To determine whether more self-controlled children are protected from weight gain as they enter adolescence.
Prospective, longitudinal study.
Ten sites across the United States from 1991-2007.
The 844 children in the National Institute of Child Health and Human Development Study of Early Child Care and Youth Development birth cohort who had height and weight information at age 15 (in 2006).
A composite measure of self-control was created from mother, father, and teacher-report ratings using items from the Social Skills Rating System.
Main Outcome Measure
Overweight status at age 15 years.
Approximately one-third of the sample (n = 262) was overweight at age 15. Compared to their non-overweight peers, overweight adolescents at age 15 were about a half-standard deviation lower in self-control at age 9 (unstandardized difference = 0.15, pooled SD = 0.29, P < .001). Children rated higher by their parents and teachers in self-control at age 9 were less likely to be overweight at age 15 (RR, 0.74; 95% CI, 0.56-0.98), controlling for overweight status at age 10, pubertal development, age, IQ, gender, ethnicity, socioeconomic status, and maternal overweight status.
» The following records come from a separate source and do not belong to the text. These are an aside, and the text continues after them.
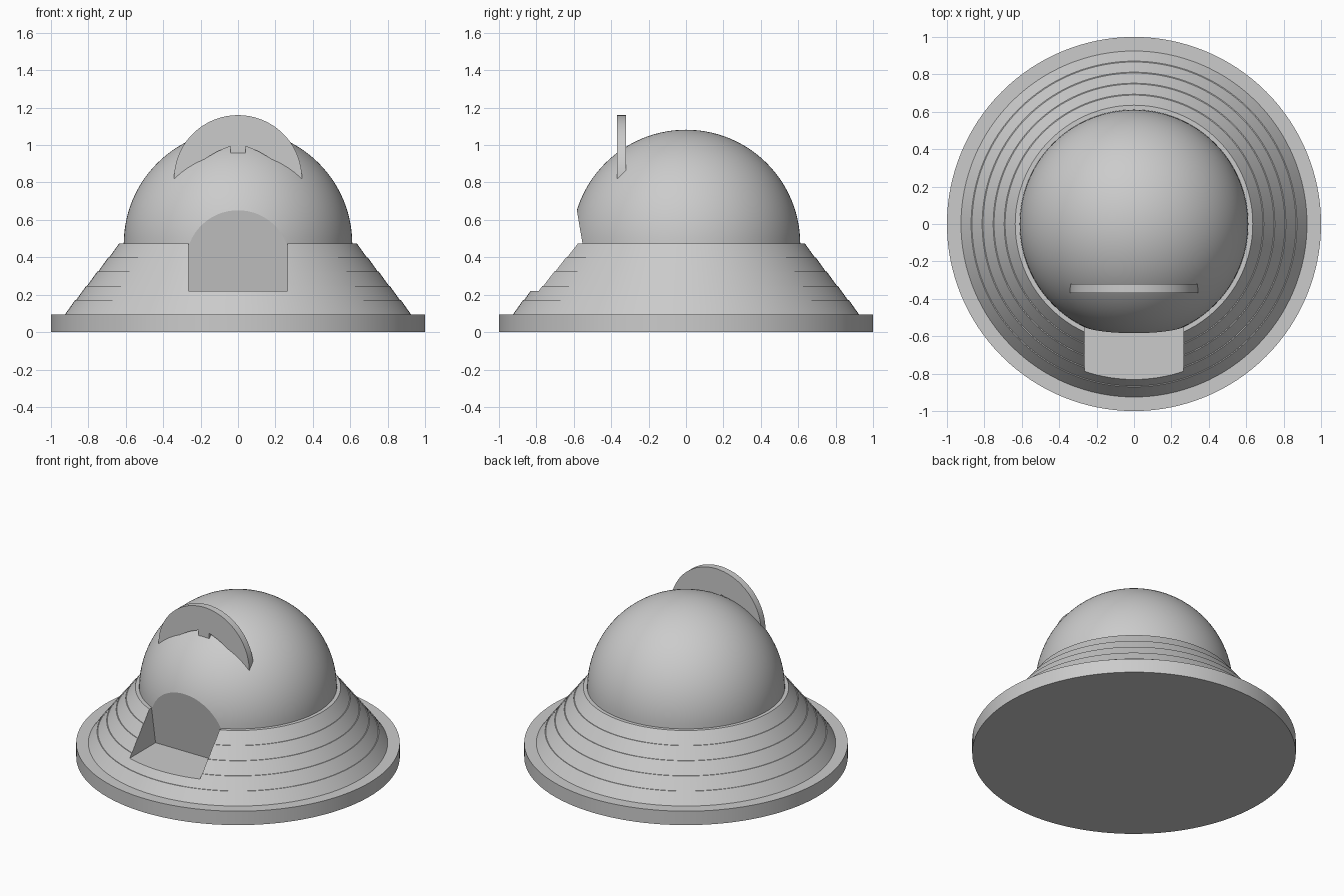
import bpy, bmesh
from math import sin, cos, pi, radians
from mathutils import Matrix

cube = bpy.data.objects.get("Cube")
if cube:
    bpy.data.objects.remove(cube, do_unlink=True)

grey = bpy.data.materials.new("plain_grey")
grey.use_nodes = True
colour = (0.6, 0.6, 0.6, 1)
grey.diffuse_color = colour
grey.node_tree.nodes["Principled BSDF"].inputs["Base Color"].default_value = colour


def add_object(name, bm):
    bmesh.ops.recalc_face_normals(bm, faces=bm.faces)
    mesh = bpy.data.meshes.new(name)
    bm.to_mesh(mesh)
    bm.free()
    mesh.materials.append(grey)
    obj = bpy.data.objects.new(name, mesh)
    bpy.context.collection.objects.link(obj)
    return obj


def lathe(name, profile, steps):
    bm = bmesh.new()
    verts = [bm.verts.new((r, 0, z)) for r, z in profile]
    edges = [bm.edges.new(pair) for pair in zip(verts, verts[1:])]
    bmesh.ops.spin(bm, geom=verts + edges, cent=(0, 0, 0), axis=(0, 0, 1),
                   angle=2 * pi, steps=steps, use_duplicate=False)
    bmesh.ops.remove_doubles(bm, verts=bm.verts, dist=0.0005)
    return add_object(name, bm)


def prism(name, points, depth, place):
    """Extrude a closed outline along its local z, then move it with a matrix."""
    bm = bmesh.new()
    face = bm.faces.new([bm.verts.new((a, b, 0)) for a, b in points])
    grown = bmesh.ops.extrude_face_region(bm, geom=[face])["geom"]
    moved = [v for v in grown if isinstance(v, bmesh.types.BMVert)]
    bmesh.ops.translate(bm, verts=moved, vec=(0, 0, depth))
    bm.transform(place)
    return add_object(name, bm)


def smooth(obj):
    bpy.ops.object.select_all(action="DESELECT")
    obj.select_set(True)
    bpy.context.view_layer.objects.active = obj
    bpy.ops.object.shade_smooth_by_angle(angle=radians(20))


# Round base, banded sloping skirt, narrow lip and dome in one profile
profile = [(0, 0), (1, 0), (1, 0.095)]
bands, ledge = 5, 0.005
for i in range(bands):
    radius, z = 0.925 - 0.059 * i, 0.095 + 0.076 * i
    profile += [(radius, z), (radius - 0.059 + ledge, z + 0.076)]
dome_radius, dome_z, rings = 0.611, 0.471, 28
profile += [(dome_radius, 0.475)]
for i in range(1, rings + 1):
    a = pi / 2 * i / rings
    profile.append((dome_radius * cos(a), dome_z + dome_radius * sin(a)))
profile[-1] = (0, dome_z + dome_radius)
body = lathe("domed_body", profile, 128)

# Doorway: level floor, upright sides and a slightly tilted back wall
yz_to_world = Matrix(((0, 0, 1, -0.265), (1, 0, 0, 0), (0, 1, 0, 0), (0, 0, 0, 1)))
cutter = prism("doorway_cutter",
               [(-0.51, 0.22), (-1.2, 0.22), (-1.2, 0.8), (-0.609, 0.8)],
               0.53, yz_to_world)
cutter.hide_render = True
cut = body.modifiers.new("doorway", "BOOLEAN")
cut.operation, cut.solver, cut.object = "DIFFERENCE", "EXACT", cutter
bpy.context.view_layer.objects.active = body
bpy.ops.object.modifier_apply(modifier=cut.name)
bpy.data.objects.remove(cutter, do_unlink=True)
smooth(body)

# Upright crest plate with a small central tab, its ends sunk into the dome
crest_arc = [(0.342 * cos(pi * i / 48), 0.82 + 0.34 * sin(pi * i / 48)) for i in range(49)]
lower_right = [(0.04, 0.93), (0.04, 0.994), (0.11, 0.966), (0.18, 0.925), (0.19, 0.89)]
lower_left = [(-x, z) for x, z in reversed(lower_right)]
xz_to_world = Matrix(((1, 0, 0, 0), (0, 0, 1, -0.368), (0, 1, 0, 0), (0, 0, 0, 1)))
crest = prism("crest_plate", crest_arc + lower_left + lower_right, 0.046, xz_to_world)
smooth(crest)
More self-controlled boys and girls are less likely to become overweight as they enter adolescence. The ability to control impulses and delay gratification enables children to maintain a healthy weight even in today's obesogenic environment.